Portland’s future first rounders are somewhat compromised, but they have contracts and interesting young players including Keon Johnson, Jabari Walker, and Trendon Watford. The veteran contracts of Josh Hart and Jusuf Nurkic might be able to yield something at this Thursday’s trade deadline.

If Cronin feels bold enough to remove the protections on this year’s pick, gifting the Bulls the picks regardless of where the Blazers finish, they have real draft compensation that other teams would almost certainly be interested in.

Damian Lillard won’t be shut down for another season.

Losing half of the 2021-22 season to get his abdominal issue right was fine, but I challenge anyone to try and tell Damian Lillard to sit the final 30-odd games of this season when he’s healthy. It’s not happening. The way he’s been playing of late, Lillard might be able to drag this team to the playoffs just on his own back.

The middle of the Western Conference is incredibly close.

The Blazers currently sit 10th in the Western Conference, but they’re 1.5 games behind the fourth seed, 3.5 games behind the third seed and equal in the loss column with the fifth-seeded Los Angeles Clippers.

With the number of games the Blazers have remaining against potential tanking teams, they have opportunities to at the very least stay within range of that coveted sixth-place position. That’s enough of a target to shoot for.

They could very likely be in the lottery even if they keep trying to win.

For the exact same reason, there’s also every chance the Blazers win as many games as they can and still miss out on the playoffs. The west is close enough that 42-43 wins might still leave the Blazers in the bottom half of the Play-In with limited opportunity to make the postseason.

If that happens, the Blazers still have a chance at the same low-lottery talent without tanking.


The Blazers are stuck in a less-than-ideal spot, but it doesn’t mean they should sit their veterans and lose as many games as they can. Portland tanked last season and came out of it with Shaedon Sharpe.
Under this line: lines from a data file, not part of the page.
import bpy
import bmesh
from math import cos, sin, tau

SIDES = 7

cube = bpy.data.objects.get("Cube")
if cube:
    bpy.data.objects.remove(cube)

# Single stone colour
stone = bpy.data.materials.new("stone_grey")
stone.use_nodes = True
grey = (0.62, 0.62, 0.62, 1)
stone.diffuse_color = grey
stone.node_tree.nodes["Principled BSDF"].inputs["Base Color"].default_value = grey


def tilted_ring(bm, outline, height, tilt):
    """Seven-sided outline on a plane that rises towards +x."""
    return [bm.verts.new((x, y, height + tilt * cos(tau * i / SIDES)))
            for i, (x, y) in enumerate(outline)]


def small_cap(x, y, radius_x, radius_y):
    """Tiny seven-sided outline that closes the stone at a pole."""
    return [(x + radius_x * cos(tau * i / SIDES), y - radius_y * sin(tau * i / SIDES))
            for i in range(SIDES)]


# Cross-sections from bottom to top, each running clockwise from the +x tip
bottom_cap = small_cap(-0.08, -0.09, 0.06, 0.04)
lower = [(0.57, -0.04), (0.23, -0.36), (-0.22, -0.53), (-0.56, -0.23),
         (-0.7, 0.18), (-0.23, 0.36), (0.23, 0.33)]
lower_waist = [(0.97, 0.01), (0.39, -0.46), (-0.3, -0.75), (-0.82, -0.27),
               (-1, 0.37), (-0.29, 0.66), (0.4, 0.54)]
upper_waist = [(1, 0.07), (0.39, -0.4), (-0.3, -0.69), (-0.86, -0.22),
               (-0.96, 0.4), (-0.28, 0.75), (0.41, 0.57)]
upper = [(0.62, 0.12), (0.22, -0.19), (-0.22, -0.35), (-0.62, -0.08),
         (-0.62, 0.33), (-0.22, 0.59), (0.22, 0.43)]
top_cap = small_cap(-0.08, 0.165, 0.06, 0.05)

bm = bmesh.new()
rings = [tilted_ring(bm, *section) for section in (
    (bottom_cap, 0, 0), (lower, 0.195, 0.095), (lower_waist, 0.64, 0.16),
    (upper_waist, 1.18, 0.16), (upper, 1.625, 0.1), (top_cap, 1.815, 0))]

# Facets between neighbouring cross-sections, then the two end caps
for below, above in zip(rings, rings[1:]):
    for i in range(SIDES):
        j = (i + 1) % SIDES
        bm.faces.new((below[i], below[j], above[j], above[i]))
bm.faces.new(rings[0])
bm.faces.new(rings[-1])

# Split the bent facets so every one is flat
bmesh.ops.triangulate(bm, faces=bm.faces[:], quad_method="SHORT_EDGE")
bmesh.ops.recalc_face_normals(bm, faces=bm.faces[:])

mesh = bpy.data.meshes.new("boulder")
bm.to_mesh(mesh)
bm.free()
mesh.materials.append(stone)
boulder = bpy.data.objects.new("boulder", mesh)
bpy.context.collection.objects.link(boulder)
He has the potential to be absolutely anything in this league, three months out from his 20th birthday. That’s reward enough.

Another young talent isn’t helping this team get to the promised land in 2023-24 or 2024-25. The only way is up, not back. Portland needs to win, not just to make the playoffs, but to also free up draft assets and capitalize on the health and fitness of Damian Lillard.